Stored entries >>
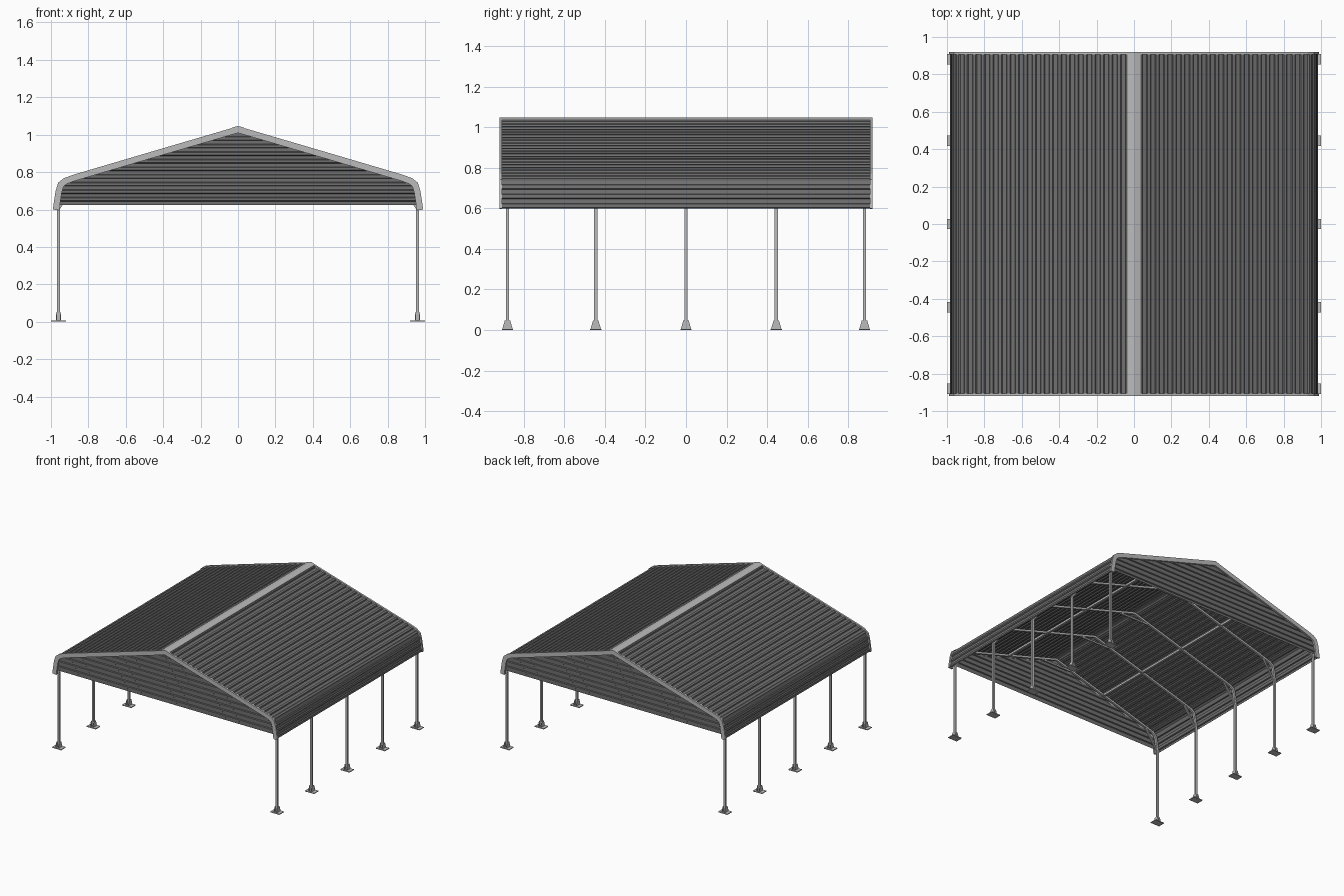
import bpy, bmesh
from mathutils import Vector

old = bpy.data.objects.get("Cube")
if old:
    bpy.data.objects.remove(old, do_unlink=True)


def material(name, value):
    m = bpy.data.materials.new(name)
    m.use_nodes = True
    col = (value, value, value, 1)
    m.diffuse_color = col
    m.node_tree.nodes["Principled BSDF"].inputs["Base Color"].default_value = col
    return m


SHEET = material("dark grey sheet", 0.16)
STEEL = material("light grey steel", 0.50)


def build(name, verts, faces, mat):
    me = bpy.data.meshes.new(name)
    me.from_pydata(verts, [], faces)
    bm = bmesh.new()
    bm.from_mesh(me)
    bmesh.ops.recalc_face_normals(bm, faces=bm.faces)
    bm.to_mesh(me)
    bm.free()
    me.materials.append(mat)
    ob = bpy.data.objects.new(name, me)
    bpy.context.collection.objects.link(ob)
    return ob


def mirrored(half):
    """Full left-to-right outline from its +x half, which starts at x = 0."""
    return [Vector((-p[0], p[1])) for p in reversed(half[1:])] + [Vector(p) for p in half]


def offset(pts, d):
    """Move an outline inwards by d, with mitred corners."""
    out = []
    for i, p in enumerate(pts):
        dirs = [(pts[j + 1] - pts[j]).normalized() for j in (i - 1, i) if 0 <= j < len(pts) - 1]
        normals = [Vector((t.y, -t.x)) for t in dirs]
        n = sum(normals, Vector((0, 0))).normalized()
        out.append(p - n * (d / n.dot(normals[0])) * -1)
    return out


def strip(name, a, b, y0, y1, mat):
    """Solid band between outlines a and b, from y0 to y1."""
    n = len(a)
    verts = [(p.x, y, p.y) for y in (y0, y1) for line in (a, b) for p in line]
    faces = []
    for i in range(n - 1):
        for r, s in ((0, 1), (1, 3), (3, 2), (2, 0)):
            faces.append((r * n + i, r * n + i + 1, s * n + i + 1, s * n + i))
    for i in (0, n - 1):
        faces.append((i, n + i, 3 * n + i, 2 * n + i))
    return build(name, verts, faces, mat)


def box(name, x, y, z, mat):
    return strip(name, [Vector((x[0], z[1])), Vector((x[1], z[1]))],
                 [Vector((x[0], z[0])), Vector((x[1], z[0]))], y[0], y[1], mat)


def bar(name, p, q, w, y, mat):
    """Straight square bar in the x-z plane."""
    line = [Vector(p), Vector(q)]
    return strip(name, offset(line, -w / 2), offset(line, w / 2), y - w / 2, y + w / 2, mat)


def ribs(length, pitch, height):
    """Distance and height pairs of a trapezoidal ribbed sheet."""
    count = round(length / pitch)
    step = length / count
    for i in range(count):
        for f, h in ((0, 0), (0.45, 0), (0.55, height), (0.9, height)):
            yield (i + f) * step, h
    yield length, 0


# Roof outline, from the ridge down to the eave
OUTER = mirrored([(0, 1.045), (0.45, 0.913), (0.88, 0.786), (0.93, 0.768), (0.962, 0.743),
                  (0.975, 0.70), (0.983, 0.65), (0.99, 0.60)])

# Ribbed roof skin, one sheet per side
skin = offset(OUTER, 0.013)
half = skin[len(skin) // 2:]
lengths = [(b - a).length for a, b in zip(half, half[1:])]


def along(dist):
    for a, b, l in zip(half, half[1:], lengths):
        if dist <= l or b is half[-1]:
            t = (b - a).normalized()
            return a + t * dist, Vector((-t.y, t.x))
        dist -= l


for side, label in ((1, "left"), (-1, "right")):
    verts, faces = [], []
    for d, h in ribs(sum(lengths), 0.047, 0.008):
        p, n = along(d)
        p = p + n * h
        verts += [(side * p.x, -0.912, p.y), (side * p.x, 0.912, p.y)]
    for i in range(0, len(verts) - 2, 2):
        faces.append((i, i + 1, i + 3, i + 2))
    build(label + "_roof_sheet", verts, faces, SHEET)


# Ribbed gable panels, trimmed to the roof outline
def half_width(z):
    for a, b in zip(half, half[1:]):
        if a.y >= z >= b.y:
            return a.x + (b.x - a.x) * (a.y - z) / (a.y - b.y)
    return 0


for side, label in ((-1, "front"), (1, "back")):
    verts, faces = [], []
    low, top = 0.625, half[0].y
    for d, h in ribs(top - low, 0.04, 0.007):
        w = max(half_width(low + d) - 0.008, 0.001)
        y = side * (0.902 + h)
        verts += [(-w, y, low + d), (w, y, low + d)]
    for i in range(0, len(verts) - 2, 2):
        faces.append((i, i + 1, i + 3, i + 2))
    build(label + "_gable_panel", verts, faces, SHEET)
    # Edge trim following the roof
    ys = sorted((side * 0.906, side * 0.92))
    strip(label + "_edge_trim", OUTER, offset(OUTER, 0.034), ys[0], ys[1], STEEL)

# Ridge cap
cap = [Vector((-0.036, 1.036)), Vector((0, 1.047)), Vector((0.036, 1.036))]
strip("ridge_cap", cap, offset(cap, 0.008), -0.92, 0.92, STEEL)

# Five frames with posts, braces and feet
for k, y in enumerate((-0.88, -0.445, 0, 0.445, 0.88), 1):
    strip(f"rafter_{k}", offset(OUTER, 0.021), offset(OUTER, 0.037), y - 0.008, y + 0.008, STEEL)
    bar(f"peak_brace_{k}", (-0.13, 0.968), (0.13, 0.968), 0.012, y, STEEL)
    for side, label in ((1, "left"), (-1, "right")):
        x = side * 0.96
        tag = f"{label}_{k}"
        box("post_" + tag, (x - 0.008, x + 0.008), (y - 0.008, y + 0.008), (0, 0.612), STEEL)
        bar("knee_brace_" + tag, (side * 0.957, 0.605), (side * 0.85, 0.758), 0.011, y, STEEL)
        box("foot_plate_" + tag, (x - 0.04, x + 0.04), (y - 0.028, y + 0.028), (0, 0.006), STEEL)
        # Tapered foot bracket on both faces of the post
        for s in (-1, 1):
            a, b = x + s * 0.008, x + s * 0.013
            verts = [(px, y + py, pz) for px in (a, b)
                     for py, pz in ((-0.027, 0), (0.027, 0), (0.013, 0.048), (-0.013, 0.048))]
            faces = [(0, 1, 2, 3), (4, 5, 6, 7)] + [(i, (i + 1) % 4, (i + 1) % 4 + 4, i + 4) for i in range(4)]
            build("foot_bracket_" + tag, verts, faces, STEEL)

# Purlins between the frames
for side, label in ((1, "left"), (-1, "right")):
    x = side * 0.45
    box(label + "_purlin", (x - 0.008, x + 0.008), (-0.88, 0.88), (0.874, 0.89), STEEL)
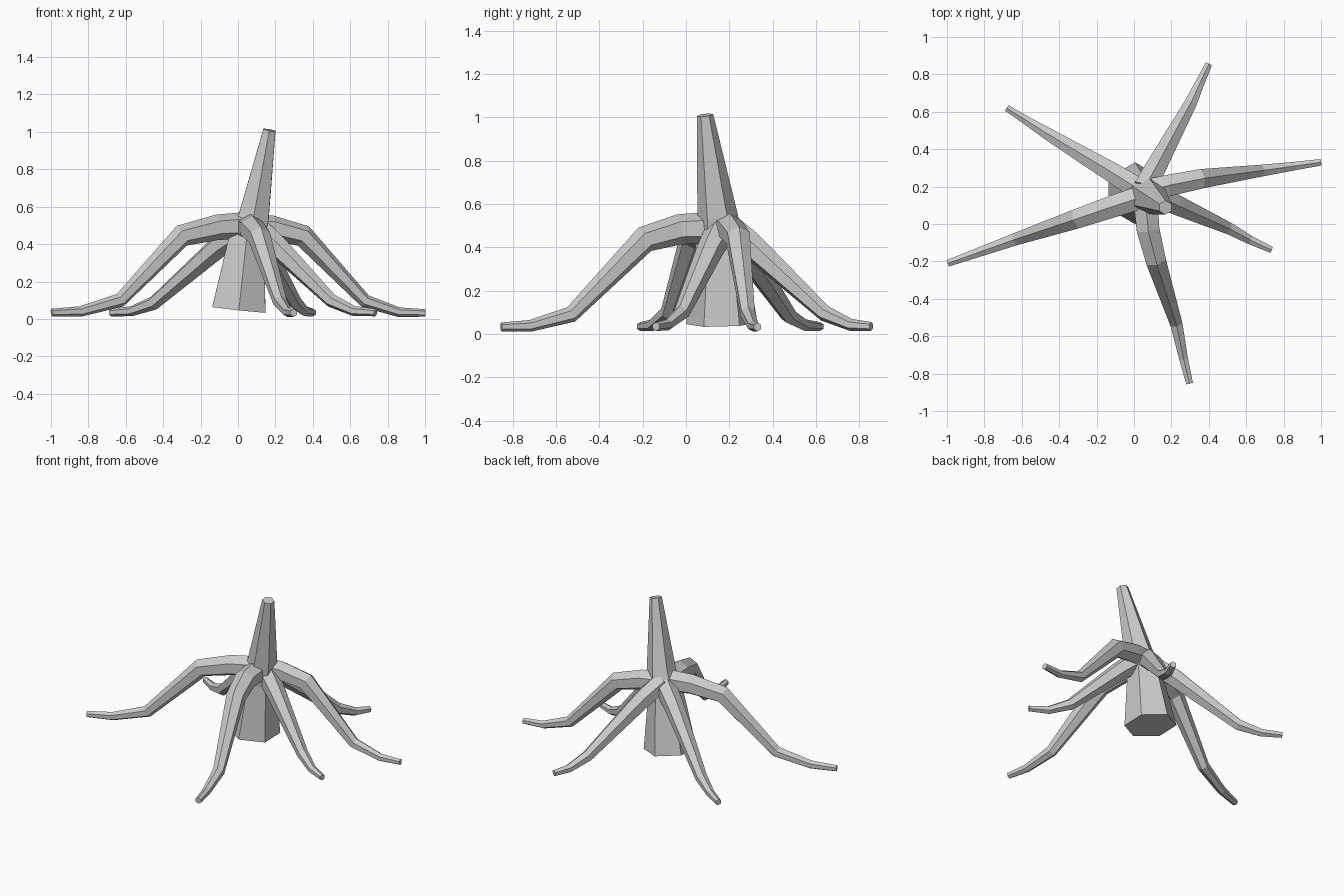
import bpy, bmesh, math
from mathutils import Vector


def tube(name, points, sides=6):
    """Flat-faced tapered tube through (x, y, z, radius), one corner line on top."""
    bm = bmesh.new()
    pos = [Vector(p[:3]) for p in points]
    rings = []
    for i, p in enumerate(points):
        back = (pos[i] - pos[i - 1]).normalized() if i else Vector()
        ahead = (pos[i + 1] - pos[i]).normalized() if i < len(pos) - 1 else Vector()
        t = (back + ahead).normalized()
        ref = Vector((0, 0, 1)) if abs(t.z) < 0.88 else Vector((0, 1, 0))
        up = (ref - t * ref.dot(t)).normalized()
        side = t.cross(up)
        rings.append([bm.verts.new(pos[i] + p[3] * (up * math.cos(a) + side * math.sin(a)))
                      for a in (math.tau * k / sides for k in range(sides))])
    for r0, r1 in zip(rings, rings[1:]):
        for k in range(sides):
            j = (k + 1) % sides
            bm.faces.new((r0[k], r0[j], r1[j], r1[k]))
    bm.faces.new(rings[0])
    bm.faces.new(rings[-1])
    bmesh.ops.recalc_face_normals(bm, faces=bm.faces)
    mesh = bpy.data.meshes.new(name)
    bm.to_mesh(mesh)
    bm.free()
    obj = bpy.data.objects.new(name, mesh)
    bpy.context.collection.objects.link(obj)


# Leaning trunk
tube("trunk", [(0.005, 0.165, 0.05, 0.165), (0.045, 0.155, 0.42, 0.11),
               (0.085, 0.145, 0.55, 0.093), (0.168, 0.088, 1.01, 0.038)])

# High arching roots
tube("root_right", [(0.08, 0.18, 0.49, 0.07), (0.18, 0.205, 0.487, 0.066),
                    (0.35, 0.24, 0.443, 0.06), (0.68, 0.285, 0.095, 0.036),
                    (0.86, 0.31, 0.036, 0.026), (1.0, 0.33, 0.032, 0.02)])
tube("root_left", [(0.06, 0.15, 0.5, 0.073), (-0.11, 0.095, 0.49, 0.068),
                   (-0.3, 0.03, 0.445, 0.06), (-0.63, -0.08, 0.1, 0.038),
                   (-0.84, -0.155, 0.04, 0.028), (-0.995, -0.21, 0.034, 0.021)])
tube("root_front", [(0.06, 0.14, 0.49, 0.075), (0.075, -0.03, 0.483, 0.07),
                    (0.115, -0.19, 0.437, 0.062), (0.225, -0.53, 0.09, 0.038),
                    (0.265, -0.72, 0.037, 0.027), (0.297, -0.853, 0.032, 0.021)])

# Low sloping roots
tube("root_back", [(0.05, 0.18, 0.5, 0.07), (0.115, 0.3, 0.41, 0.063),
                   (0.3, 0.64, 0.095, 0.038), (0.355, 0.76, 0.042, 0.028),
                   (0.4, 0.855, 0.034, 0.021)])
tube("root_back_left", [(0.05, 0.17, 0.49, 0.07), (-0.1, 0.265, 0.39, 0.062),
                        (-0.45, 0.475, 0.085, 0.038), (-0.57, 0.55, 0.041, 0.027),
                        (-0.68, 0.62, 0.034, 0.02)])
tube("root_front_right", [(0.1, 0.16, 0.48, 0.07), (0.21, 0.11, 0.385, 0.062),
                          (0.5, -0.02, 0.097, 0.037), (0.62, -0.085, 0.042, 0.027),
                          (0.735, -0.138, 0.034, 0.02)])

Problem details >>
Extract every line from the one containing "mesh = bpy.data.meshes.new(name)" through the last line of the data, inclusive, exactly as written.

Exercise answer >>
    mesh = bpy.data.meshes.new(name)
    bm.to_mesh(mesh)
    bm.free()
    obj = bpy.data.objects.new(name, mesh)
    bpy.context.collection.objects.link(obj)


# Leaning trunk
tube("trunk", [(0.005, 0.165, 0.05, 0.165), (0.045, 0.155, 0.42, 0.11),
               (0.085, 0.145, 0.55, 0.093), (0.168, 0.088, 1.01, 0.038)])

# High arching roots
tube("root_right", [(0.08, 0.18, 0.49, 0.07), (0.18, 0.205, 0.487, 0.066),
                    (0.35, 0.24, 0.443, 0.06), (0.68, 0.285, 0.095, 0.036),
                    (0.86, 0.31, 0.036, 0.026), (1.0, 0.33, 0.032, 0.02)])
tube("root_left", [(0.06, 0.15, 0.5, 0.073), (-0.11, 0.095, 0.49, 0.068),
                   (-0.3, 0.03, 0.445, 0.06), (-0.63, -0.08, 0.1, 0.038),
                   (-0.84, -0.155, 0.04, 0.028), (-0.995, -0.21, 0.034, 0.021)])
tube("root_front", [(0.06, 0.14, 0.49, 0.075), (0.075, -0.03, 0.483, 0.07),
                    (0.115, -0.19, 0.437, 0.062), (0.225, -0.53, 0.09, 0.038),
                    (0.265, -0.72, 0.037, 0.027), (0.297, -0.853, 0.032, 0.021)])

# Low sloping roots
tube("root_back", [(0.05, 0.18, 0.5, 0.07), (0.115, 0.3, 0.41, 0.063),
                   (0.3, 0.64, 0.095, 0.038), (0.355, 0.76, 0.042, 0.028),
                   (0.4, 0.855, 0.034, 0.021)])
tube("root_back_left", [(0.05, 0.17, 0.49, 0.07), (-0.1, 0.265, 0.39, 0.062),
                        (-0.45, 0.475, 0.085, 0.038), (-0.57, 0.55, 0.041, 0.027),
                        (-0.68, 0.62, 0.034, 0.02)])
tube("root_front_right", [(0.1, 0.16, 0.48, 0.07), (0.21, 0.11, 0.385, 0.062),
                          (0.5, -0.02, 0.097, 0.037), (0.62, -0.085, 0.042, 0.027),
                          (0.735, -0.138, 0.034, 0.02)])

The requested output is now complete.